Labor white paper

Mainichi Shimbun, editorial, 3 July 1999

We have entered an era of high unemployment, and there is little likelihood that the situation will improve in the short term. This has serious implications for labor practices that are premised on long-term service with a single employer. The impact of these trends is especially grave for the 53 million people in this country who work for companies, and this is the central theme of the 1999 white paper on labor, which was submitted on Friday by the Ministry of Labor.

The white paper maintains that greater labor mobility will become unavoidable in the years to come, and it contends that the immediate issue will be ensuring a smooth transition of workers to new employers and stabilizing the labor market. The social costs incurred as middle-aged breadwinners lose their jobs will be high. Not only will personal consumption decline, but tax revenues and social-insurance premium payments will decrease. There will be psychological costs, too. The number of suicides among middle-aged salaried workers has risen markedly, pushing the figure for all suicides above 30,000 for the first time.

In its analysis of the current job situation, the white paper points to changes in corporate employment patterns.

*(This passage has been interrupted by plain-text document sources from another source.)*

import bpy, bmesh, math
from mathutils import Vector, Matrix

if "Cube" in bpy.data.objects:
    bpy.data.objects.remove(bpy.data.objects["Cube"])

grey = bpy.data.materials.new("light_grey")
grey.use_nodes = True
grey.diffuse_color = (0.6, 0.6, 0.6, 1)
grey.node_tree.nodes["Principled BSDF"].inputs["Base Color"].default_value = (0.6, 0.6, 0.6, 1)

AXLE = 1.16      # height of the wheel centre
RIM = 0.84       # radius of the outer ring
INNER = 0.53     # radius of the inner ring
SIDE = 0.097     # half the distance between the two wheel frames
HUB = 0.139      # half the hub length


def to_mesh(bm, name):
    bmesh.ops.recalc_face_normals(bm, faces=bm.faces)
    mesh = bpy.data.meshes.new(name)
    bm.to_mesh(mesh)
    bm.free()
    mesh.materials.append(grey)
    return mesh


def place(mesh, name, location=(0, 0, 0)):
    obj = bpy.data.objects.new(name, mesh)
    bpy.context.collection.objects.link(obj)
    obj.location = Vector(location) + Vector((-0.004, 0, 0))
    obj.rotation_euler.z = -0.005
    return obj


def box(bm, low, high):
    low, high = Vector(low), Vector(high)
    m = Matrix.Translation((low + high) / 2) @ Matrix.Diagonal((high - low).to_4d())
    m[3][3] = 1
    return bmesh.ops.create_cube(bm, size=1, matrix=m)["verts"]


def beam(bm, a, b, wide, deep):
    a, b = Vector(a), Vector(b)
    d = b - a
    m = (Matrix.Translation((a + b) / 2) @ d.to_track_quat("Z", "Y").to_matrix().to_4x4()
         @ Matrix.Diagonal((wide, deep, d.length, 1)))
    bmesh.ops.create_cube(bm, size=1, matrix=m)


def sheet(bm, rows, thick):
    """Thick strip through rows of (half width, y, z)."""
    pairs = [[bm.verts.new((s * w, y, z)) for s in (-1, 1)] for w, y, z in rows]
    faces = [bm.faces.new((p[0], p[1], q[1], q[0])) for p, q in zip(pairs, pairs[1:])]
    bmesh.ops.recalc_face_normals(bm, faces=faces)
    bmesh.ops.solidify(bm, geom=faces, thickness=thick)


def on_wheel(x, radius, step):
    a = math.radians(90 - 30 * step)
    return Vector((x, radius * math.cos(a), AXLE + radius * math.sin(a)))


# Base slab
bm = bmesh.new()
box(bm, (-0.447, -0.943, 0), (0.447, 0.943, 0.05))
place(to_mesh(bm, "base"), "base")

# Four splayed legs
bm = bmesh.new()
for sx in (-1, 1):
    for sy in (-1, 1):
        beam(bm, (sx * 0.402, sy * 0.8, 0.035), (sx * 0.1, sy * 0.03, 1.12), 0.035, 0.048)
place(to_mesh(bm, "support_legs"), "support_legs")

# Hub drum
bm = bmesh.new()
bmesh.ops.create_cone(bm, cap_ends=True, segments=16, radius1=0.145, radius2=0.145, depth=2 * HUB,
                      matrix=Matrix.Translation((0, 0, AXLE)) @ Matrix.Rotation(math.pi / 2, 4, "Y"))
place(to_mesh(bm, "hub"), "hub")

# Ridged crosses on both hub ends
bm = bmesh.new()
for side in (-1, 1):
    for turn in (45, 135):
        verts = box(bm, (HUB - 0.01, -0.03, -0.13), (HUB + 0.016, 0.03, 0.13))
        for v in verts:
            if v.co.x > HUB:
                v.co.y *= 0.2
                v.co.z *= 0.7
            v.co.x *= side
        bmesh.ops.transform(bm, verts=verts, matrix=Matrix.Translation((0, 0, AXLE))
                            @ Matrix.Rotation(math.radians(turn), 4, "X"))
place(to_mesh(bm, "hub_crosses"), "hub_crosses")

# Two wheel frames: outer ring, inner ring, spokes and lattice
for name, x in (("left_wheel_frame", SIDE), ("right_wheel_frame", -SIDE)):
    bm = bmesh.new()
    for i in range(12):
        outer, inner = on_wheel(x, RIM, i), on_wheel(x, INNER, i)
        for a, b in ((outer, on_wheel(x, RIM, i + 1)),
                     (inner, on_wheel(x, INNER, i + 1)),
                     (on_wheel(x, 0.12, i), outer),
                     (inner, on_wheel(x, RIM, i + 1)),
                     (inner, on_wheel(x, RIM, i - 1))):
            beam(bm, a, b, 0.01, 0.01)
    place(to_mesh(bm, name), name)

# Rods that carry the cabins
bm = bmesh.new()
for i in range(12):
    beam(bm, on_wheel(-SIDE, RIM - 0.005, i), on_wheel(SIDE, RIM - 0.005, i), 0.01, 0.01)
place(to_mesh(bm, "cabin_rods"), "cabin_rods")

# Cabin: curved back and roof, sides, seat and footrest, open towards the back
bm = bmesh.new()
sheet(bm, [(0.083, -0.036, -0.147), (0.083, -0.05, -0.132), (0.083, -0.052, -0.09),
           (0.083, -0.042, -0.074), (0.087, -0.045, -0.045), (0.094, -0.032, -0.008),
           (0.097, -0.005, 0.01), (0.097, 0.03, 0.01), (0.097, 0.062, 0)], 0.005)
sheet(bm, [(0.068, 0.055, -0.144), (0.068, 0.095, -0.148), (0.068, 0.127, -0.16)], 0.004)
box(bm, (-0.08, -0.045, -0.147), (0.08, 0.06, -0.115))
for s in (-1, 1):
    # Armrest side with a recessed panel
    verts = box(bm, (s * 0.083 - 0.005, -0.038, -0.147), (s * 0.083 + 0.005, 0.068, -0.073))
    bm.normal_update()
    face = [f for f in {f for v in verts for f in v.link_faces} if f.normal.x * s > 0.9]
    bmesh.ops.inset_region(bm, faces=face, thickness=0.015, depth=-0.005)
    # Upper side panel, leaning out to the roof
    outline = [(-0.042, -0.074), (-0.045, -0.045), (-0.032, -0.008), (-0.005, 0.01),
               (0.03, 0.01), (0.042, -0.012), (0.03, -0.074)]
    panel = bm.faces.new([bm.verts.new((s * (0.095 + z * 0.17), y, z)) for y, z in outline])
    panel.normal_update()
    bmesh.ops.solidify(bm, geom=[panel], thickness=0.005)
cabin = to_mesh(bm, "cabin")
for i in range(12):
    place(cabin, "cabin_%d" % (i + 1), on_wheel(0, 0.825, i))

The number of those who work for companies fell in 1998 for the first time on an annual basis. The decline was most noticeable in the manufacturing and construction sectors. Jobs are being slashed despite the fact that corporate earnings have not been hit as hard as they were after the first oil crisis in the 1970s or the bursting of the economic bubble in the early 1990s. Many leading firms have already unveiled restructuring plans. Although ostensibly aimed at reorganizing operating structures, these initiatives are actually aimed at reducing the number of superfluous workers—a perception that is corroborated by the findings of the white paper.

For the first time, this year's white paper recognizes the disadvantages of the practice of long-term employment, noting that it may hinder the smooth revamping of industrial structures. But it also stresses the advantages, going so far as to claim that only when there is job security are workers motivated to make bold challenges that lead to technological breakthroughs and new ventures. We agree that the practice has advantages that should not be squandered. Even though the U.S. jobless rate has fallen significantly, this was accomplished only after a heavy shifting of labor. Every country has employment practices that best suit its social climate and safety nets.

However, it is obvious that traditional employment practices are falling by the wayside regardless of their merits as it becomes increasingly difficult for companies to shift workers and jobs. This inevitably raises the question of how labor mobility can be achieved without sacrificing stability.

The white paper emphasizes the importance of acquiring vocational skills that can be used at various employers. While measures to enhance such employability are necessary, they are not enough. More important is the creation of a labor market in which switching employers does not place a worker at a disadvantage in terms of pay, severance pay and pensions. Another issue is improving the conditions for part-time and temporary workers. Only when the public and private sectors draw their strengths together will we achieve a society in the 21st century with an employment market that is both stable and mobile.